▶ _DATA SUPPLIED_:
▬▬▬▬▬▬▬▬▬▬

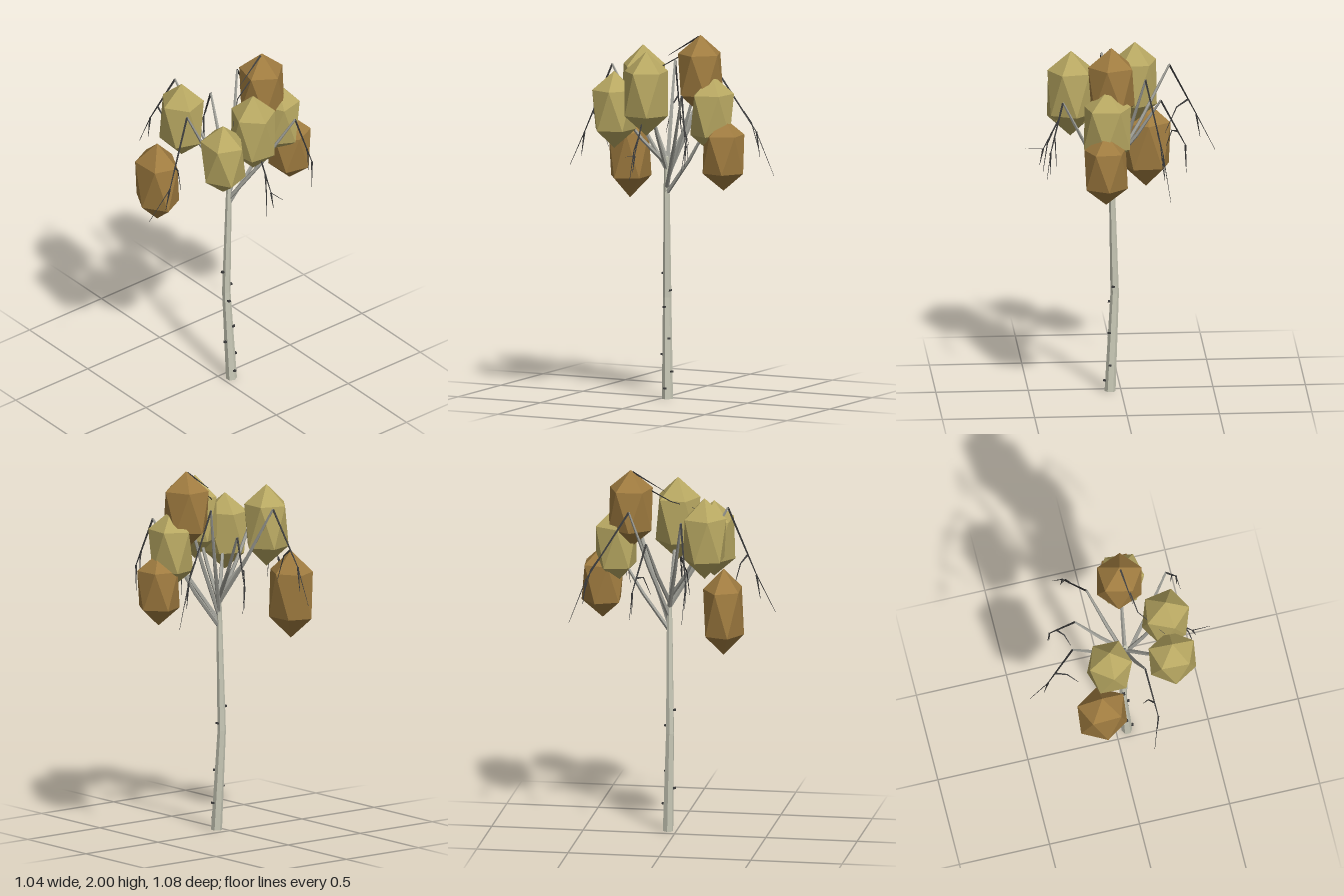
import * as THREE from 'three';

const mat = (color) => new THREE.MeshStandardMaterial({ color, flatShading: true, side: THREE.DoubleSide });
const bark = mat(0xcacab8), grey = mat(0xa2a29a), dark = mat(0x3c3c3c);
const olive = mat(0xb8a862), brown = mat(0xa07c40);
const vec = (x, y, z) => new THREE.Vector3(x, y, z);

// Tapered limb swept through points, with one radius per point
function limb(name, pts, radii, sides, material) {
  const pos = [], idx = [];
  pts.forEach((p, i) => {
    const dir = pts[Math.min(i + 1, pts.length - 1)].clone().sub(pts[Math.max(i - 1, 0)]).normalize();
    const a = (Math.abs(dir.z) > 0.9 ? vec(1, 0, 0) : vec(0, 0, 1)).cross(dir).normalize();
    const b = dir.clone().cross(a);
    for (let k = 0; k < sides; k++) {
      const t = (k / sides) * Math.PI * 2, r = radii[i];
      const q = p.clone().addScaledVector(a, Math.cos(t) * r).addScaledVector(b, Math.sin(t) * r);
      pos.push(q.x, q.y, q.z);
      if (i < pts.length - 1) {
        const j = i * sides + k, n = i * sides + ((k + 1) % sides);
        idx.push(j, n, j + sides, n, n + sides, j + sides);
      }
    }
  });
  const last = (pts.length - 1) * sides;
  for (let k = 1; k < sides - 1; k++) idx.push(0, k + 1, k, last, last + k, last + k + 1);
  const g = new THREE.BufferGeometry();
  g.setAttribute('position', new THREE.Float32BufferAttribute(pos, 3));
  g.setIndex(idx);
  g.computeVertexNormals();
  const m = new THREE.Mesh(g, material);
  m.name = name;
  return m;
}

// Thin dark twig that narrows evenly to its tip
function twig(...pts) {
  const n = pts.length - 1;
  return limb('twig', pts, pts.map((p, i) => 0.0055 * (1 - i / n) + 0.0012), 3, dark);
}

// Branch rising from the trunk at height y0 to its end
function branch(y0, end) {
  const start = vec(0.05, y0, -0.035);
  const mid = start.clone().lerp(end, 0.5);
  mid.y -= 0.02;
  return limb('branch', [start, mid, end], [0.012, 0.0105, 0.006], 5, grey);
}

// Twigs hanging from a branch end: over an elbow to a tip, with a side fork and a short spur
function droop(end, elbow, tip, fork) {
  const g = new THREE.Group();
  g.name = 'droopingTwigs';
  const split = end.clone().lerp(elbow, 0.7);
  const bend = split.clone().lerp(fork, 0.5);
  bend.y += 0.05;
  const spur = elbow.clone().lerp(tip, 0.2);
  spur.y -= 0.09;
  g.add(twig(end, split, elbow, tip), twig(split, bend, fork), twig(elbow, spur));
  return g;
}

// Tall twenty-sided leaf clump standing on a point
function clump(center, size, turn, material) {
  const g = new THREE.IcosahedronGeometry(1, 0);
  g.rotateZ(Math.atan(2 / (1 + Math.sqrt(5))));
  const p = g.attributes.position;
  for (let i = 0; i < p.count; i++) if (Math.abs(p.getY(i)) < 0.9) p.setY(i, p.getY(i) * 1.15);
  g.rotateY(turn);
  g.scale(size.x, size.y, size.z);
  g.computeVertexNormals();
  const m = new THREE.Mesh(g, material);
  m.position.copy(center);
  m.name = 'leafClump';
  return m;
}

export function createModel() {
  const tree = new THREE.Group();
  tree.name = 'tree';

  // Slightly bent trunk
  const trunk = [vec(0.06, 0, -0.045), vec(0.034, 0.55, -0.03), vec(0.048, 1.1, -0.034), vec(0.052, 1.32, -0.036)];
  tree.add(limb('trunk', trunk, [0.03, 0.023, 0.017, 0.013], 6, bark));

  // Dark knots around the lower bark: height and direction
  for (const [y, angle] of [[0.06, 0], [0.15, -1.3], [0.24, 1.5], [0.33, -0.8], [0.5, 0.2], [0.59, -1.2], [0.68, 1.6]]) {
    const r = 0.029 - y * 0.012;
    const k = new THREE.Mesh(new THREE.BoxGeometry(0.022, 0.01, 0.014), dark);
    k.position.copy(trunk[0]).lerp(trunk[1], Math.min(y / 0.55, 1)).setY(y);
    k.position.add(vec(Math.cos(angle) * r, 0, Math.sin(angle) * r));
    k.rotation.set(0, -angle, 0.15);
    k.name = 'knot';
    tree.add(k);
  }

  // Bare branches with drooping twigs: start height, end, elbow, tip, fork
  const bare = [
    [1.2, vec(-0.12, 1.81, -0.23), vec(-0.2, 1.45, -0.45), vec(-0.235, 1.21, -0.54), vec(-0.2, 1.34, -0.47)],
    [1.28, vec(-0.21, 1.66, -0.12), vec(-0.34, 1.42, -0.175), vec(-0.345, 1.27, -0.19), vec(-0.24, 1.39, -0.09)],
    [1.25, vec(-0.27, 1.8, 0.08), vec(-0.42, 1.5, 0.13), vec(-0.52, 1.3, 0.125), vec(-0.25, 1.4, 0.125)],
    [1.25, vec(0.082, 1.81, 0.28), vec(0.12, 1.43, 0.43), vec(0.075, 1.24, 0.54), vec(0.065, 1.35, 0.31)],
    [1.25, vec(0.26, 1.68, -0.03), vec(0.42, 1.37, -0.03), vec(0.52, 1.375, -0.03), vec(0.42, 1.23, 0)],
    [1.15, vec(0.33, 1.7, -0.27), vec(0.4, 1.44, -0.33), vec(0.42, 1.28, -0.31), vec(0.37, 1.36, -0.33)],
  ];
  for (const [y0, end, elbow, tip, fork] of bare) tree.add(branch(y0, end), droop(end, elbow, tip, fork));

  // Branches that end inside the leaves
  tree.add(
    branch(1.3, vec(-0.09, 1.65, 0.17)),
    branch(1.28, vec(0.25, 1.6, 0.16)),
    branch(1.18, vec(0.07, 1.8, -0.25)),
    branch(1.12, vec(0.09, 1.55, -0.33)),
  );

  // Fine twigs across the top of the crown
  tree.add(
    twig(vec(0.07, 1.8, -0.25), vec(0.1, 1.88, -0.14), vec(0.12, 1.82, -0.04), vec(0.24, 1.75, 0.09)),
    twig(vec(0.07, 1.99, -0.24), vec(0.1, 1.88, -0.07)),
  );

  // Leaf clumps
  tree.add(
    clump(vec(-0.09, 1.675, 0.18), vec(0.137, 0.225, 0.133), 0.3, olive),
    clump(vec(0.26, 1.59, 0.175), vec(0.146, 0.21, 0.13), 0.9, olive),
    clump(vec(0.27, 1.69, -0.025), vec(0.144, 0.23, 0.135), 0.5, olive),
    clump(vec(0.095, 1.575, -0.335), vec(0.147, 0.215, 0.128), 0.2, olive),
    clump(vec(0.067, 1.785, -0.25), vec(0.142, 0.215, 0.136), 0.7, brown),
    clump(vec(0.107, 1.365, -0.41), vec(0.133, 0.2, 0.128), 0.4, brown),
    clump(vec(-0.158, 1.29, 0.295), vec(0.152, 0.24, 0.124), 1.0, brown),
  );
  return tree;
}
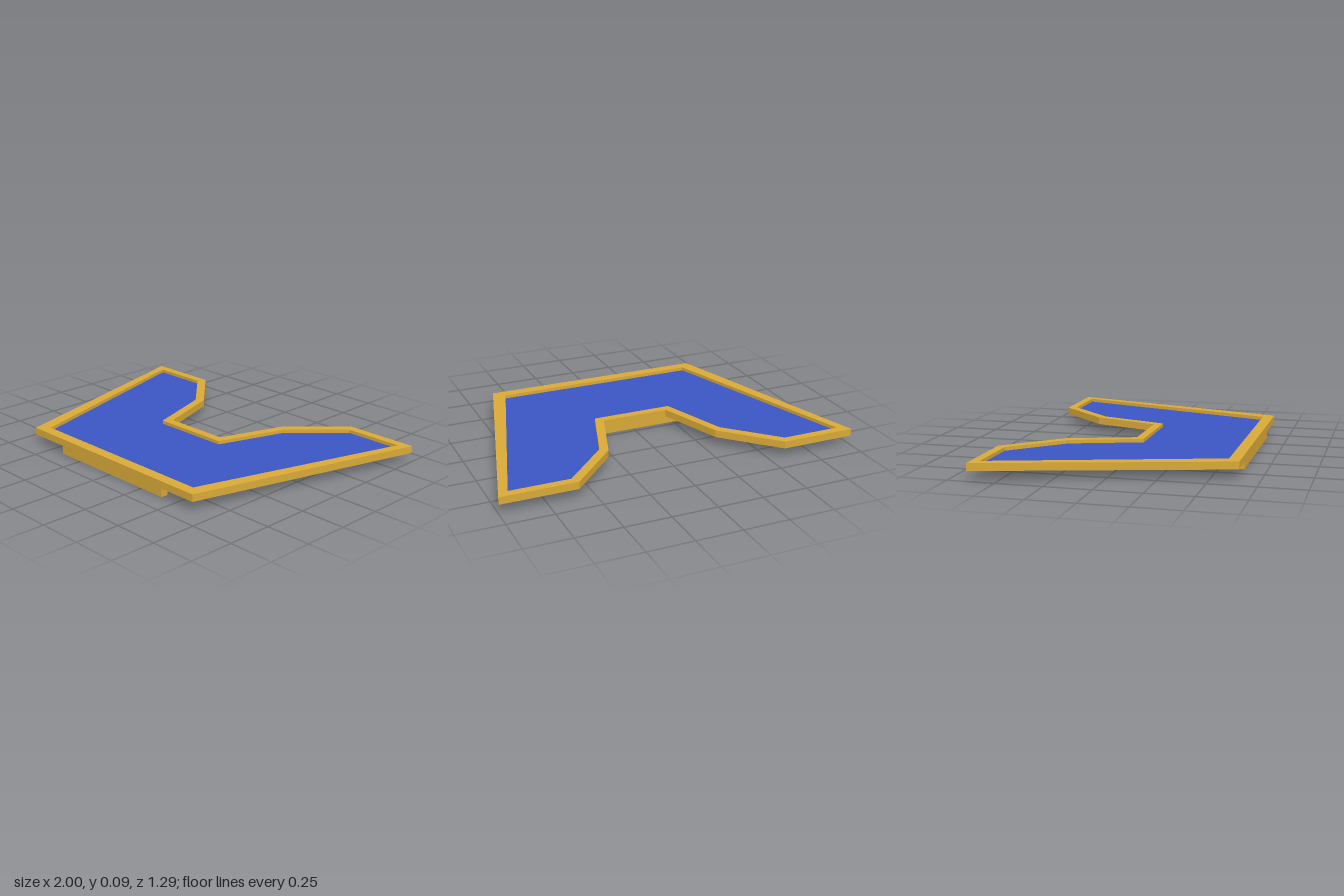
import * as THREE from 'three';

const gold = new THREE.MeshStandardMaterial({ color: 0xd9a938 });
gold.name = 'gold';
const blue = new THREE.MeshStandardMaterial({ color: 0x3a56c4 });
blue.name = 'blue';

// Half outlines as [x, z], running from the back notch to the front corner
const OUTER = [[0.19, 0.005], [0.315, -0.365], [0.585, -0.645], [1, -0.645], [0.635, 0.643]];
const INNER = [[0.225, 0.052], [0.355, -0.335], [0.61, -0.598], [0.938, -0.598], [0.577, 0.582]];

// Mirror a half outline across x = 0 into a closed loop
function mirrored(half) {
  const left = half.map(([x, z]) => new THREE.Vector2(x, z));
  const right = half.map(([x, z]) => new THREE.Vector2(-x, z)).reverse();
  return [...left, ...right];
}

// Extrude a plan shape downwards from top to bottom
function slab(name, shape, bottom, top, material) {
  const geometry = new THREE.ExtrudeGeometry(shape, { depth: top - bottom, bevelEnabled: false });
  geometry.rotateX(Math.PI / 2).translate(0, top, 0);
  const mesh = new THREE.Mesh(geometry, material);
  mesh.name = name;
  return mesh;
}

function bar(name, z) {
  const mesh = new THREE.Mesh(new THREE.BoxGeometry(0.806, 0.053, 0.04).translate(0, 0.0265, z), gold);
  mesh.name = name;
  return mesh;
}

export function createModel() {
  const model = new THREE.Group();
  model.name = 'notchedTray';

  // Raised rim around the recessed panel
  const rim = new THREE.Shape(mirrored(OUTER));
  rim.holes.push(new THREE.Path(mirrored(INNER)));
  model.add(slab('rim', rim, 0.053, 0.093, gold));

  // Tray floor and blue panel
  const inside = new THREE.Shape(mirrored(INNER));
  model.add(slab('floor', inside, 0.053, 0.069, gold));
  model.add(slab('panel', inside, 0.069, 0.074, blue));

  // Support bars; the front one has one corner pulled back
  model.add(bar('rearBar', 0.05));
  const front = bar('frontBar', 0.613);
  const p = front.geometry.attributes.position;
  for (let i = 0; i < p.count; i++) {
    if (p.getX(i) < 0 && p.getY(i) > 0.03 && p.getZ(i) < 0.6) p.setZ(i, 0.58);
  }
  front.geometry.computeVertexNormals();
  model.add(front);

  return model;
}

▬▬▬▬▬▬▬▬▬▬

▶ _TASK_: Repeat word for word the lines running from the line containing "if (p.getX(i) <" to the end of the entries above, inclusive.

▶ _RESULT OF THE TASK_:
    if (p.getX(i) < 0 && p.getY(i) > 0.03 && p.getZ(i) < 0.6) p.setZ(i, 0.58);
  }
  front.geometry.computeVertexNormals();
  model.add(front);

  return model;
}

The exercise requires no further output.